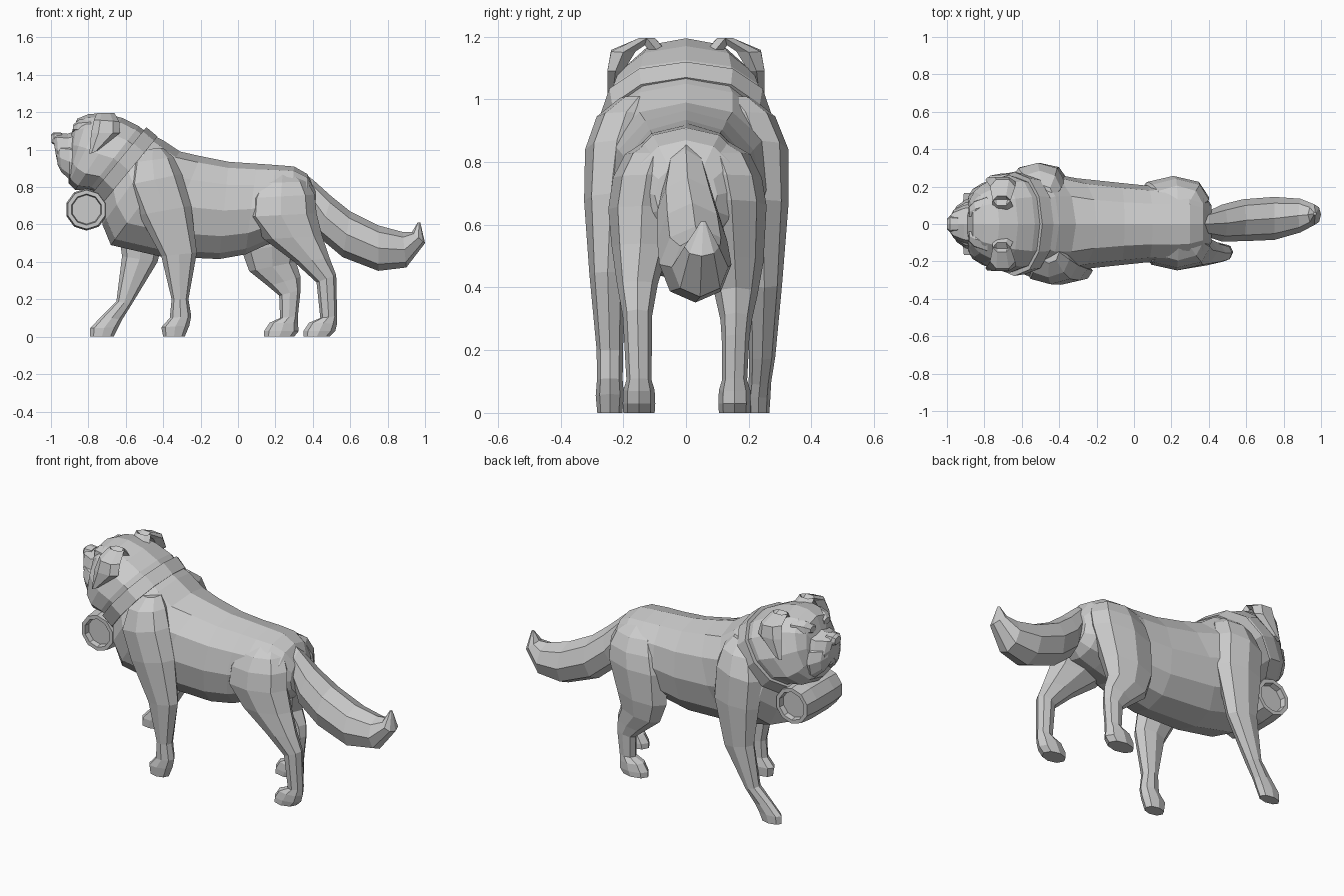
import bpy, bmesh
from math import sin, cos, pi
from mathutils import Vector


def loft(name, rings, n=8, power=1.0, both=False):
    """Skin rings given as (x0, z0, x1, z1, y centre, y half width)."""
    for side in ((1, -1) if both else (1,)):
        bm = bmesh.new()
        loops = []
        for x0, z0, x1, z1, y, w in rings:
            c = Vector(((x0 + x1) / 2, y * side, (z0 + z1) / 2))
            u = Vector(((x0 - x1) / 2, 0, (z0 - z1) / 2))
            loop = []
            for i in range(n):
                a = 2 * pi * i / n
                ca, sa = cos(a), sin(a)
                ca = abs(ca) ** power * (1 if ca > 0 else -1)
                sa = abs(sa) ** power * (1 if sa > 0 else -1)
                loop.append(bm.verts.new(c + u * ca + Vector((0, w * sa, 0))))
            loops.append(loop)
        for a, b in zip(loops, loops[1:]):
            for i in range(n):
                j = (i + 1) % n
                bm.faces.new((a[i], a[j], b[j], b[i]))
        bm.faces.new(loops[0])
        bm.faces.new(loops[-1])
        finish(bm, name + (("_left" if side > 0 else "_right") if both else ""))


def finish(bm, name):
    bmesh.ops.recalc_face_normals(bm, faces=bm.faces)
    me = bpy.data.meshes.new(name)
    bm.to_mesh(me)
    bm.free()
    ob = bpy.data.objects.new(name, me)
    bpy.context.collection.objects.link(ob)
    return ob


def leg(name, rows, side):
    """Slices: (z front, x front, x back, z back, y, half width)."""
    loft(name, [(xf, zf, xb, zb, y * side, w) for zf, xf, xb, zb, y, w in rows],
         8, 0.95)


# Torso from neck to rump
loft("torso", [
    (-.46, 1.08, -.74, .74, 0, .245), (-.40, 1.05, -.725, .60, 0, .28),
    (-.31, .99, -.68, .49, 0, .28), (-.20, .965, -.42, .43, 0, .245),
    (-.05, .935, -.10, .415, 0, .22), (.10, .925, .04, .44, 0, .205),
    (.20, .918, .15, .49, 0, .21), (.30, .91, .27, .52, 0, .20),
    (.37, .87, .37, .55, 0, .165), (.415, .79, .415, .60, 0, .10)], 12, 0.92)

# Collar
loft("collar", [(-.43, 1.07, -.735, .70, 0, .268),
                (-.49, 1.12, -.79, .755, 0, .278)], 12, 0.9)

# Head, muzzle, nose and jowls
loft("head", [
    (-.46, 1.07, -.74, .74, 0, .24), (-.53, 1.125, -.80, .78, 0, .26),
    (-.62, 1.17, -.87, .785, 0, .245), (-.72, 1.195, -.905, .82, 0, .21),
    (-.80, 1.19, -.905, .85, 0, .175), (-.86, 1.165, -.90, .88, 0, .125),
    (-.89, 1.09, -.90, .90, 0, .08)], 12, 0.85)
loft("muzzle", [
    (-.84, 1.11, -.84, .87, 0, .12), (-.91, 1.085, -.91, .88, 0, .108),
    (-.97, 1.088, -.955, .90, 0, .078), (-.992, 1.075, -.97, .95, 0, .045)], 8, 0.75)
loft("nose", [(-.94, 1.09, -.94, 1.03, 0, .04),
              (-.985, 1.093, -.98, 1.025, 0, .045),
              (-1.0, 1.08, -.997, 1.035, 0, .03)], 8, 0.8)
loft("jowl", [(-.84, 1.0, -.83, .86, .08, .055), (-.90, 1.03, -.90, .84, .075, .055),
              (-.955, 1.03, -.945, .88, .05, .045),
              (-.975, 1.02, -.965, .92, .03, .025)], 8, 1, True)
loft("brow", [(-.78, 1.17, -.80, 1.08, .10, .05), (-.85, 1.16, -.865, 1.09, .08, .045),
              (-.88, 1.135, -.885, 1.10, .065, .03)], 6, 1, True)

# Folded ears
loft("ear", [(-.76, 1.15, -.64, 1.14, .08, .03), (-.755, 1.195, -.66, 1.195, .125, .03),
             (-.77, 1.16, -.635, 1.15, .20, .045), (-.785, 1.09, -.63, 1.09, .225, .03),
             (-.795, .975, -.75, .995, .236, .015)], 6, 1, True)

# Barrel under the chin, with recessed ends
bm = bmesh.new()
prof = [(-.135, .0), (-.135, .078), (-.165, .083), (-.165, .105), (-.08, .113),
        (.08, .113), (.165, .105), (.165, .083), (.135, .078), (.135, .0)]
pv = [bm.verts.new((-.81, y, .68 + r)) for y, r in prof]
pe = [bm.edges.new(p) for p in zip(pv, pv[1:])]
bmesh.ops.spin(bm, geom=pv + pe, cent=(-.81, 0, .68), axis=(0, 1, 0),
               angle=2 * pi, steps=10)
bmesh.ops.remove_doubles(bm, verts=bm.verts, dist=.0005)
finish(bm, "barrel")

# Front legs: one stepping forward, one back
leg("front_leg_right", [
    (1.0, -.51, -.40, 1.01, .15, .06), (.93, -.57, -.345, .96, .19, .095),
    (.81, -.595, -.30, .87, .22, .102),
    (.65, -.53, -.25, .70, .24, .085), (.43, -.41, -.22, .45, .25, .058),
    (.20, -.355, -.265, .20, .243, .042), (.10, -.365, -.25, .11, .243, .041),
    (.05, -.41, -.26, .06, .243, .045), (0, -.40, -.285, 0, .243, .04)], -1)
leg("front_leg_left", [
    (1.0, -.56, -.43, 1.01, .15, .06), (.93, -.62, -.39, .96, .19, .095),
    (.81, -.66, -.37, .87, .225, .102),
    (.65, -.65, -.36, .68, .245, .082), (.43, -.62, -.43, .40, .25, .057),
    (.19, -.65, -.57, .17, .243, .042), (.11, -.73, -.62, .09, .236, .036),
    (.045, -.79, -.64, .05, .232, .037), (0, -.79, -.665, 0, .232, .034)], 1)

# Hind legs
leg("hind_leg_right", [
    (.88, .18, .30, .88, .05, .06), (.82, .10, .37, .83, .10, .095),
    (.74, .05, .41, .76, .125, .108),
    (.64, .04, .42, .66, .14, .108), (.52, .14, .45, .54, .145, .092),
    (.40, .30, .49, .42, .155, .065), (.29, .42, .525, .33, .155, .047),
    (.10, .44, .53, .11, .15, .04), (.075, .38, .53, .07, .15, .05),
    (.03, .35, .52, .03, .15, .052), (0, .35, .49, 0, .15, .05)], -1)
leg("hind_leg_left", [
    (.88, .17, .30, .88, .05, .06), (.82, .09, .37, .83, .105, .10),
    (.74, .05, .40, .76, .13, .112),
    (.64, .02, .40, .68, .145, .112), (.46, .02, .34, .50, .155, .092),
    (.35, .06, .31, .40, .16, .068), (.27, .16, .335, .32, .16, .05),
    (.22, .22, .335, .25, .158, .044), (.10, .225, .32, .11, .155, .04),
    (.075, .17, .32, .07, .155, .05), (.03, .14, .325, .03, .155, .052),
    (0, .14, .30, 0, .155, .05)], 1)

# Bushy tail
loft("tail", [
    (.31, .905, .37, .72, 0, .03), (.40, .84, .40, .63, 0, .07),
    (.50, .75, .435, .53, .005, .098), (.60, .67, .56, .425, .02, .112),
    (.75, .595, .75, .352, .03, .115), (.88, .56, .90, .37, .045, .09),
    (.93, .56, 1.0, .50, .05, .055), (.96, .61, .975, .61, .055, .008)], 8, 1.0)
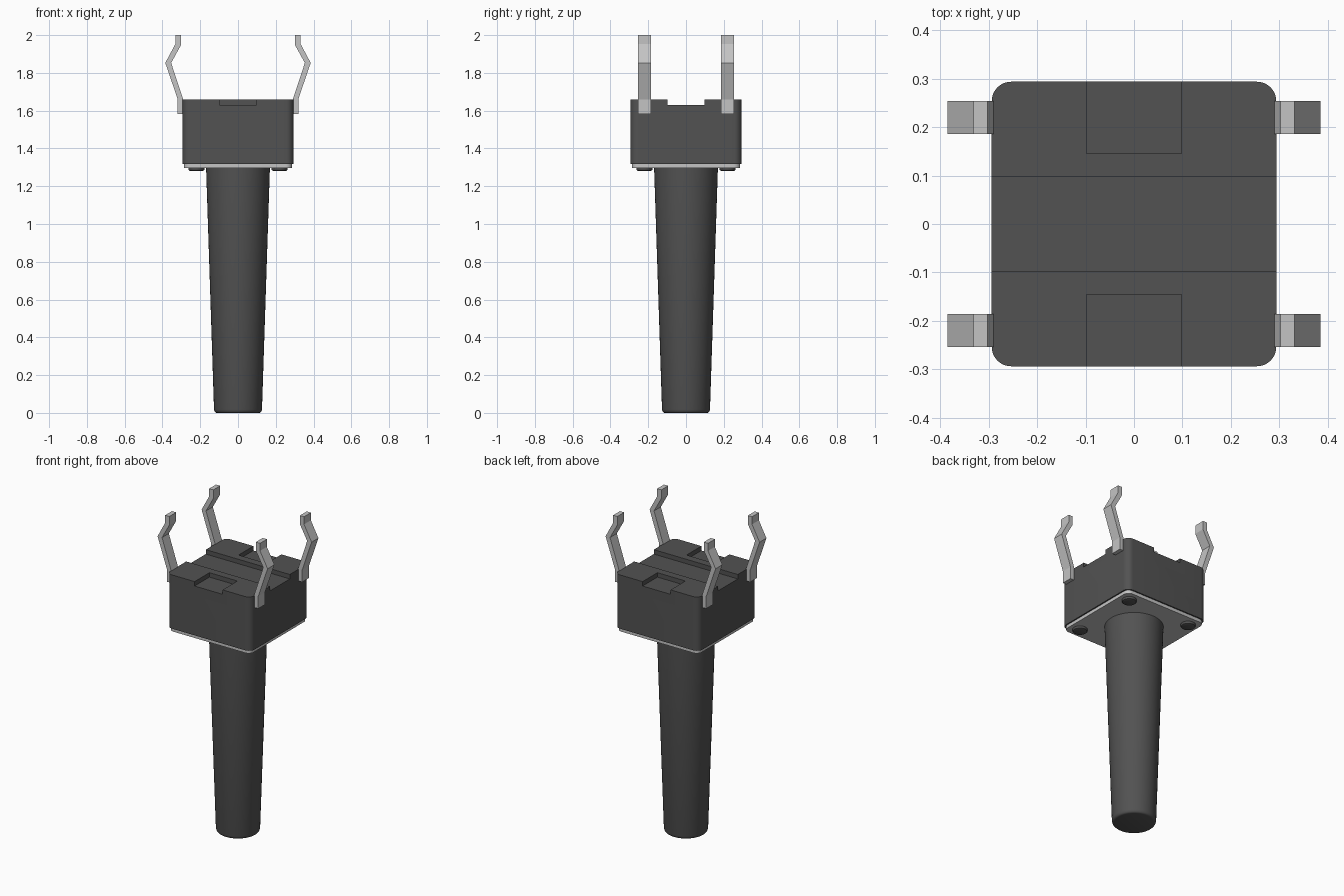
import bpy, bmesh, math

default = bpy.data.objects.get("Cube")
if default:
    bpy.data.objects.remove(default, do_unlink=True)


def material(name, rgb, roughness):
    m = bpy.data.materials.new(name)
    m.use_nodes = True
    m.diffuse_color = (*rgb, 1)
    bsdf = next(n for n in m.node_tree.nodes if n.type == "BSDF_PRINCIPLED")
    bsdf.inputs["Base Color"].default_value = (*rgb, 1)
    bsdf.inputs["Roughness"].default_value = roughness
    return m


DARK = material("dark plastic", (0.085, 0.085, 0.085), 0.6)
METAL = material("light metal", (0.55, 0.55, 0.55), 0.4)


def finish(name, bm, mat, smooth=True):
    bmesh.ops.recalc_face_normals(bm, faces=bm.faces)
    mesh = bpy.data.meshes.new(name)
    bm.to_mesh(mesh)
    bm.free()
    mesh.materials.append(mat)
    ob = bpy.data.objects.new(name, mesh)
    bpy.context.collection.objects.link(ob)
    bpy.ops.object.select_all(action="DESELECT")
    ob.select_set(True)
    bpy.context.view_layer.objects.active = ob
    if smooth:
        bpy.ops.object.shade_smooth_by_angle(angle=math.radians(35))
    return ob


def prism(points, offset):
    """Extrude a closed outline by an offset vector."""
    bm = bmesh.new()
    face = bm.faces.new([bm.verts.new(p) for p in points])
    new = bmesh.ops.extrude_face_region(bm, geom=[face])["geom"]
    bmesh.ops.translate(bm, vec=offset,
                        verts=[v for v in new if isinstance(v, bmesh.types.BMVert)])
    return bm


def rounded_square(half, radius, z, steps=8):
    pts = []
    for k, (sx, sy) in enumerate([(1, 1), (-1, 1), (-1, -1), (1, -1)]):
        for i in range(steps + 1):
            a = math.pi / 2 * (k + i / steps)
            pts.append((sx * (half - radius) + radius * math.cos(a),
                        sy * (half - radius) + radius * math.sin(a), z))
    return pts


def lathe(profile, x=0, y=0, sides=64):
    """Closed solid of revolution from (radius, z) pairs."""
    bm = bmesh.new()
    rings = [[bm.verts.new((x + r * math.cos(2 * math.pi * i / sides),
                            y + r * math.sin(2 * math.pi * i / sides), z))
              for i in range(sides)] for r, z in profile]
    for a, b in zip(rings, rings[1:]):
        for i in range(sides):
            j = (i + 1) % sides
            bm.faces.new((a[i], a[j], b[j], b[i]))
    bm.faces.new(rings[0])
    bm.faces.new(rings[-1])
    return bm


# Housing with a channel across the top and an open pocket at front and back
BODY = 0.294
housing = finish("housing", prism(rounded_square(BODY, 0.04, 1.318), (0, 0, 0.34)), DARK, False)


def cut(x, y0, y1):
    z = 1.630
    tool = finish("cutter", prism([(-x, y0, z), (x, y0, z), (x, y1, z), (-x, y1, z)],
                                  (0, 0, 0.1)), DARK, False)
    tool.hide_render = True
    bpy.context.view_layer.objects.active = housing
    mod = housing.modifiers.new("cut", "BOOLEAN")
    mod.operation, mod.solver, mod.object = "DIFFERENCE", "EXACT", tool
    bpy.ops.object.modifier_apply(modifier=mod.name)
    bpy.data.objects.remove(tool, do_unlink=True)


cut(0.4, -0.098, 0.098)
cut(0.098, -0.4, -0.146)
cut(0.098, 0.146, 0.4)
bpy.ops.object.select_all(action="DESELECT")
housing.select_set(True)
bpy.context.view_layer.objects.active = housing
bpy.ops.object.shade_smooth_by_angle(angle=math.radians(35))

# Metal cover plate under the housing
finish("cover_plate", prism(rounded_square(0.286, 0.035, 1.297), (0, 0, 0.023)), METAL)

# Long tapered push button with a rounded tip
finish("button_stem", lathe([(0.113, 0.0), (0.119, 0.002), (0.124, 0.007),
                             (0.127, 0.018), (0.169, 1.30)]), DARK)

# Rivet heads in the plate corners and bent terminal legs
outer = [(0.319, 1.583), (0.319, 1.66), (0.385, 1.853), (0.332, 1.952), (0.332, 2.0)]
inner = [(0.303, 2.0), (0.303, 1.945), (0.354, 1.853), (0.290, 1.66), (0.290, 1.583)]
for sy, end in ((-1, "front"), (1, "back")):
    for sx, side in ((1, "left"), (-1, "right")):
        finish(f"{end}_{side}_rivet",
               lathe([(0.034, 1.281), (0.040, 1.284), (0.043, 1.290), (0.043, 1.30)],
                     sx * 0.22, sy * 0.22, 32), DARK)
        outline = [(sx * x, sy * 0.22 - 0.034, z) for x, z in outer + inner]
        leg = finish(f"{end}_{side}_leg", prism(outline, (0, 0.068, 0)), METAL, False)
◆ ◆ ◆
## What is required
Beginning at the first line of the listing, print each line exactly until and including the one that has "for side in"; skip pictures.

## Solution to this problem
import bpy, bmesh
from math import sin, cos, pi
from mathutils import Vector


def loft(name, rings, n=8, power=1.0, both=False):
    """Skin rings given as (x0, z0, x1, z1, y centre, y half width)."""
    for side in ((1, -1) if both else (1,)):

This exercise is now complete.